PROVIDED RECORDS:
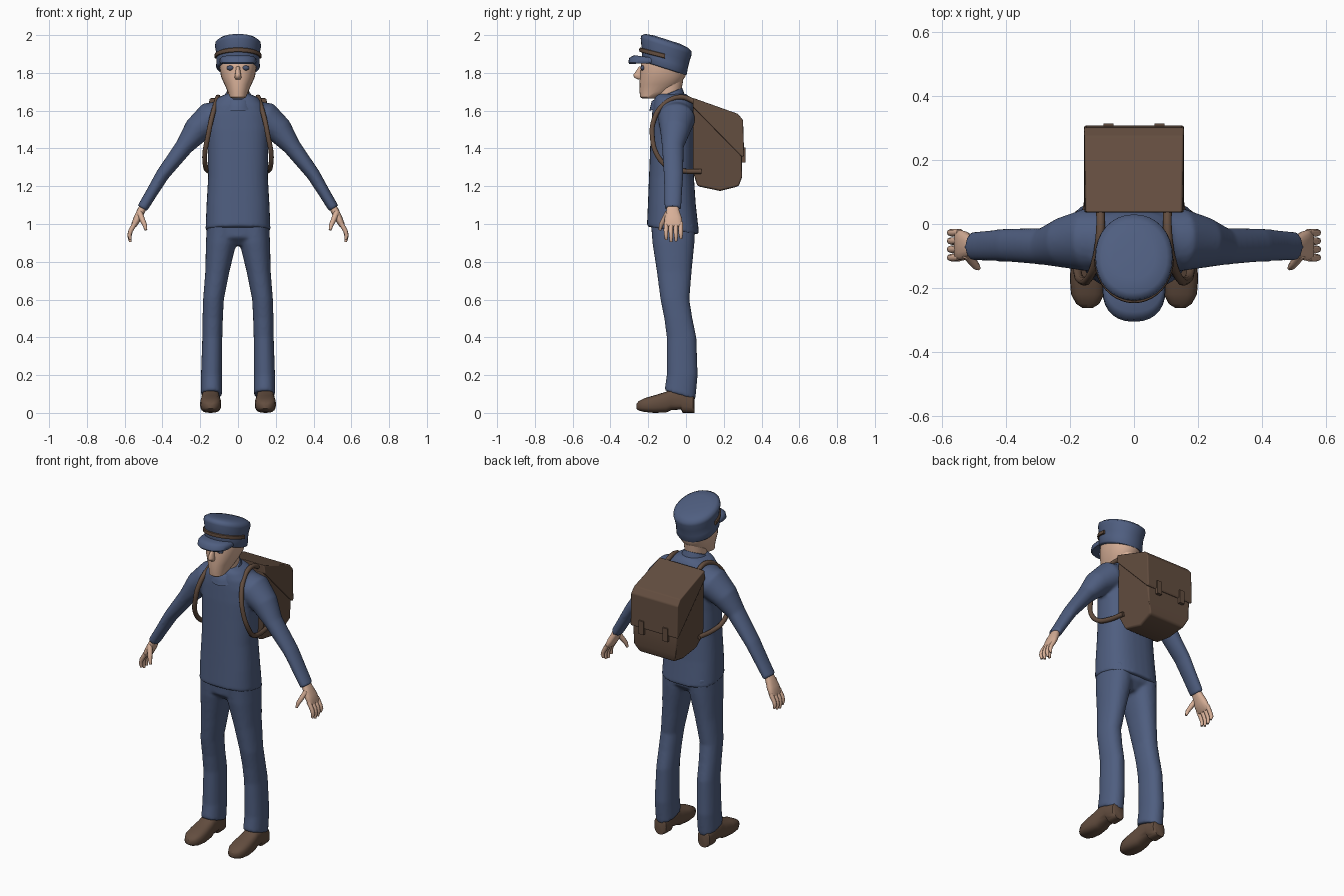
import bpy, bmesh, math
from mathutils import Vector


def material(name, rgb):
    m = bpy.data.materials.new(name)
    m.diffuse_color = (*rgb, 1)
    return m


BLUE = material("blue cloth", (0.078, 0.112, 0.215))
BROWN = material("brown leather", (0.125, 0.075, 0.050))
SKIN = material("skin", (0.68, 0.43, 0.31))
EYE = material("eye grey blue", (0.07, 0.09, 0.16))


def finish(bm, name, mat, angle=40):
    bmesh.ops.recalc_face_normals(bm, faces=bm.faces)
    me = bpy.data.meshes.new(name)
    bm.to_mesh(me)
    bm.free()
    ob = bpy.data.objects.new(name, me)
    bpy.context.collection.objects.link(ob)
    me.materials.append(mat)
    bpy.ops.object.select_all(action='DESELECT')
    ob.select_set(True)
    bpy.context.view_layer.objects.active = ob
    bpy.ops.object.shade_smooth_by_angle(angle=math.radians(angle))
    return ob


def bridge(bm, rings):
    """Skin a list of point rings and cap both ends."""
    loops = [[bm.verts.new(p) for p in r] for r in rings]
    n = len(loops[0])
    for a, b in zip(loops, loops[1:]):
        for i in range(n):
            j = (i + 1) % n
            bm.faces.new((a[i], a[j], b[j], b[i]))
    bm.faces.new(loops[0])
    bm.faces.new(loops[-1])


def oval(c, u, v, n=24, e=2.0):
    """Superellipse ring round c with half axes u and v."""
    pts = []
    for i in range(n):
        t = 2 * math.pi * i / n
        a, b = math.cos(t), math.sin(t)
        pts.append(c + u * math.copysign(abs(a) ** (2 / e), a)
                   + v * math.copysign(abs(b) ** (2 / e), b))
    return pts


def stack(bm, rows, e=2.0, n=24, s=1):
    """Level rings: z, y front, y back, half width, [x centre, slope in y]."""
    rings = []
    for z, yf, yb, rx, *more in rows:
        xc, slope = (list(more) + [0, 0])[:2] if len(more) < 2 else more
        ry = (yb - yf) / 2
        rings.append(oval(Vector((s * xc, (yf + yb) / 2, z)), Vector((rx, 0, 0)),
                          Vector((0, ry, slope * ry)), n, e))
    bridge(bm, rings)


def sweep(bm, rows, s=1, n=16, e=2.0):
    """Rings across a path: x, y, z, radius along y, radius across."""
    pts = [Vector((s * r[0], r[1], r[2])) for r in rows]
    rings = []
    for i, r in enumerate(rows):
        t = pts[min(i + 1, len(pts) - 1)] - pts[max(i - 1, 0)]
        v = t.cross(Vector((0, 1, 0))).normalized()
        u = v.cross(t).normalized()
        rings.append(oval(pts[i], u * r[3], v * r[4], n, e))
    bridge(bm, rings)


def blend(ob, size, smooth):
    """Fuse overlapping volumes into one smooth skin."""
    m = ob.modifiers.new("fuse", 'REMESH')
    m.mode, m.voxel_size, m.use_smooth_shade = 'VOXEL', size, True
    m = ob.modifiers.new("relax", 'SMOOTH')
    m.factor, m.iterations = 0.5, smooth


# Jacket: body and both sleeves
bm = bmesh.new()
stack(bm, [(.965, -.207, .070, .172, 0, -.15), (1.10, -.202, .052, .167), (1.25, -.196, .042, .158),
           (1.40, -.190, .045, .160), (1.50, -.186, .050, .165), (1.58, -.180, .050, .160),
           (1.63, -.175, .040, .140), (1.67, -.165, .020, .105), (1.69, -.150, .000, .060)], 2.5, 32)
for s in (1, -1):
    sweep(bm, [(.07, -.05, 1.565, .095, .09), (.15, -.05, 1.555, .098, .09), (.22, -.058, 1.495, .080, .072),
               (.285, -.070, 1.41, .058, .048), (.40, -.066, 1.26, .052, .036),
               (.46, -.068, 1.16, .048, .031), (.507, -.070, 1.082, .045, .029)], s, 24)
blend(finish(bm, "jacket", BLUE), .009, 5)

# Collar
bm = bmesh.new()
stack(bm, [(1.635, -.195, -.005, .090, 0, .40), (1.655, -.190, -.010, .080, 0, .42),
           (1.685, -.182, -.020, .067, 0, .44), (1.688, -.172, -.030, .058, 0, .44)])
finish(bm, "collar", BLUE)

# Trousers: hips and both legs
bm = bmesh.new()
stack(bm, [(.885, -.13, .00, .08), (.93, -.18, .045, .155), (1.02, -.185, .048, .160)], 2.5, 32)
for s in (1, -1):
    stack(bm, [(1.0, -.185, .050, .080, .085), (.90, -.178, .045, .081, .089), (.75, -.155, .030, .064, .109),
               (.60, -.135, .018, .055, .130), (.50, -.115, .034, .054, .134), (.40, -.102, .055, .053, .136),
               (.20, -.102, .062, .056, .140), (.095, -.114, .050, .057, .140, -.30)], 2.2, 24, s)
blend(finish(bm, "trousers", BLUE), .009, 4)

# Shoes: cross-sections from heel to toe
SHOE = [(.045, 0, .08, .030), (.038, 0, .095, .040), (-.018, 0, .125, .046), (-.026, .018, .128, .046),
        (-.08, .014, .125, .048), (-.105, .002, .112, .051), (-.17, 0, .092, .056),
        (-.22, .005, .078, .052), (-.25, .012, .062, .036), (-.263, .022, .048, .016)]
for side, s in (("left", 1), ("right", -1)):
    bm = bmesh.new()
    bridge(bm, [oval(Vector((s * .145, y, (a + b) / 2)), Vector((w, 0, 0)), Vector((0, 0, (b - a) / 2)), 20, 2.8)
                for y, a, b, w in SHOE])
    finish(bm, side + "_shoe", BROWN)

    # Hand: palm, four curled fingers and a thumb
    bm = bmesh.new()
    sweep(bm, [(.495, -.070, 1.10, .030, .020), (.512, -.070, 1.072, .034, .021), (.532, -.068, 1.03, .046, .021),
               (.550, -.066, .995, .048, .016), (.555, -.066, .985, .044, .010)], s, 16, 2.5)
    for i in range(4):
        y = -.105 + i * .026
        d = (.012, 0, .004, .018)[i]
        sweep(bm, [(.545, y, 1.005, .012, .013), (.568, y - .001, .965, .012, .012),
                   (.575, y, .935 + d / 2, .011, .011), (.570, y, .905 + d, .007, .007)], s, 8)
    sweep(bm, [(.522, -.095, 1.06, .016, .016), (.505, -.118, 1.02, .014, .014),
               (.494, -.132, .995, .012, .012), (.487, -.138, .968, .007, .007)], s, 8)
    finish(bm, side + "_hand", SKIN, 60)

    # Eye
    bm = bmesh.new()
    bmesh.ops.create_uvsphere(bm, u_segments=14, v_segments=8, radius=1)
    for v in bm.verts:
        v.co = Vector((s * .040 + v.co.x * .021, -.229 + v.co.y * .012, 1.826 + v.co.z * .013))
    finish(bm, side + "_eye", EYE)

# Head, neck and nose
bm = bmesh.new()
stack(bm, [(1.664, -.232, -.165, .030), (1.672, -.242, -.150, .043), (1.70, -.246, -.075, .054),
           (1.74, -.246, -.030, .072), (1.78, -.244, -.004, .090), (1.83, -.240, .004, .098),
           (1.88, -.232, .000, .098), (1.91, -.20, -.03, .08)], 2.15)
finish(bm, "head", SKIN)
bm = bmesh.new()
stack(bm, [(1.62, -.16, -.04, .056), (1.76, -.16, -.015, .058)])
finish(bm, "neck", SKIN)
bm = bmesh.new()
stack(bm, [(1.765, -.255, -.225, .012), (1.775, -.276, -.225, .018), (1.79, -.280, -.225, .016),
           (1.835, -.248, -.225, .009)], 2, 10)
finish(bm, "nose", SKIN, 60)

# Cap, tilted down to the back
bm = bmesh.new()
K = -.32
stack(bm, [(1.824, -.228, .000, .110, 0, K), (1.832, -.233, .004, .116, 0, K), (1.865, -.233, .010, .114, 0, K),
           (1.90, -.236, .018, .114, 0, K), (1.94, -.240, .030, .122, 0, K), (1.957, -.236, .030, .120, 0, K),
           (1.970, -.215, .010, .103, 0, K), (1.976, -.17, -.03, .065, 0, K)], 2.1, 32)
finish(bm, "cap", BLUE, 60)
bm = bmesh.new()
stack(bm, [(1.851, -.300, -.10, .094, 0, .04), (1.857, -.306, -.10, .099, 0, .02),
           (1.872, -.300, -.10, .097, 0, -.08), (1.882, -.275, -.11, .088, 0, -.14)], 2.3, 28)
finish(bm, "cap_visor", BLUE, 50)

# Band across the front of the cap
bm = bmesh.new()
rings = []
for i in range(21):
    t = math.pi * (1 + i / 20)
    out = Vector((math.cos(t), math.sin(t), 0))
    c = Vector((out.x * .118, -.110 + out.y * .131, 1.888 - out.y * .034))
    rings.append(oval(c, out * .007, Vector((0, 0, .012)), 8, 3))
bridge(bm, rings)
finish(bm, "cap_band", BROWN)


# Backpack: side profiles (y, z, half width) widened across x
def slab(name, prof, bevel):
    bm = bmesh.new()
    bridge(bm, [[Vector((s * w, y, z)) for y, z, w in prof] for s in (-1, 1)])
    ob = finish(bm, name, BROWN, 35)
    m = ob.modifiers.new("round", 'BEVEL')
    m.width, m.segments, m.harden_normals = bevel, 2, True
    return ob


slab("backpack_body", [(.038, 1.64, .150), (.285, 1.56, .150), (.296, 1.36, .150), (.297, 1.25, .146),
                       (.280, 1.20, .118), (.18, 1.175, .105), (.06, 1.20, .115), (.036, 1.28, .148)], .012)
slab("backpack_flap", [(.036, 1.668, .150), (.275, 1.583, .155), (.302, 1.55, .157), (.308, 1.36, .157),
                       (.296, 1.355, .157), (.036, 1.62, .157)], .010)
for side, s in (("left", 1), ("right", -1)):
    # Buckle strap on the flap
    bm = bmesh.new()
    bmesh.ops.create_cube(bm, size=1)
    for v in bm.verts:
        v.co = Vector((s * .08 + v.co.x * .032, .306 + v.co.y * .018, 1.365 + v.co.z * .08))
    finish(bm, side + "_buckle", BROWN)

    # Shoulder strap looping over the shoulder and under the arm
    cu = bpy.data.curves.new(side + "_shoulder_strap", 'CURVE')
    cu.dimensions, cu.bevel_depth, cu.bevel_resolution = '3D', .0135, 2
    cu.resolution_u, cu.use_fill_caps = 5, True
    path = [(.105, .06, 1.64), (.106, -.03, 1.672), (.120, -.12, 1.630), (.142, -.170, 1.55),
            (.160, -.178, 1.46), (.176, -.155, 1.37), (.172, -.10, 1.305), (.160, -.03, 1.283), (.142, .08, 1.278)]
    sp = cu.splines.new('BEZIER')
    sp.bezier_points.add(len(path) - 1)
    for p, (x, y, z) in zip(sp.bezier_points, path):
        p.co = (s * x, y, z)
        p.handle_left_type = p.handle_right_type = 'AUTO'
    cu.materials.append(BROWN)
    bpy.context.collection.objects.link(bpy.data.objects.new(cu.name, cu))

REQUIRED WORK: Retype only the stretch of lines above starting at the one with "rings.append(oval(Vector((s * xc, (yf" and stopping at the one with "y, z, radius", exactly as written, with both kept.

ANSWER:
        rings.append(oval(Vector((s * xc, (yf + yb) / 2, z)), Vector((rx, 0, 0)),
                          Vector((0, ry, slope * ry)), n, e))
    bridge(bm, rings)


def sweep(bm, rows, s=1, n=16, e=2.0):
    """Rings across a path: x, y, z, radius along y, radius across."""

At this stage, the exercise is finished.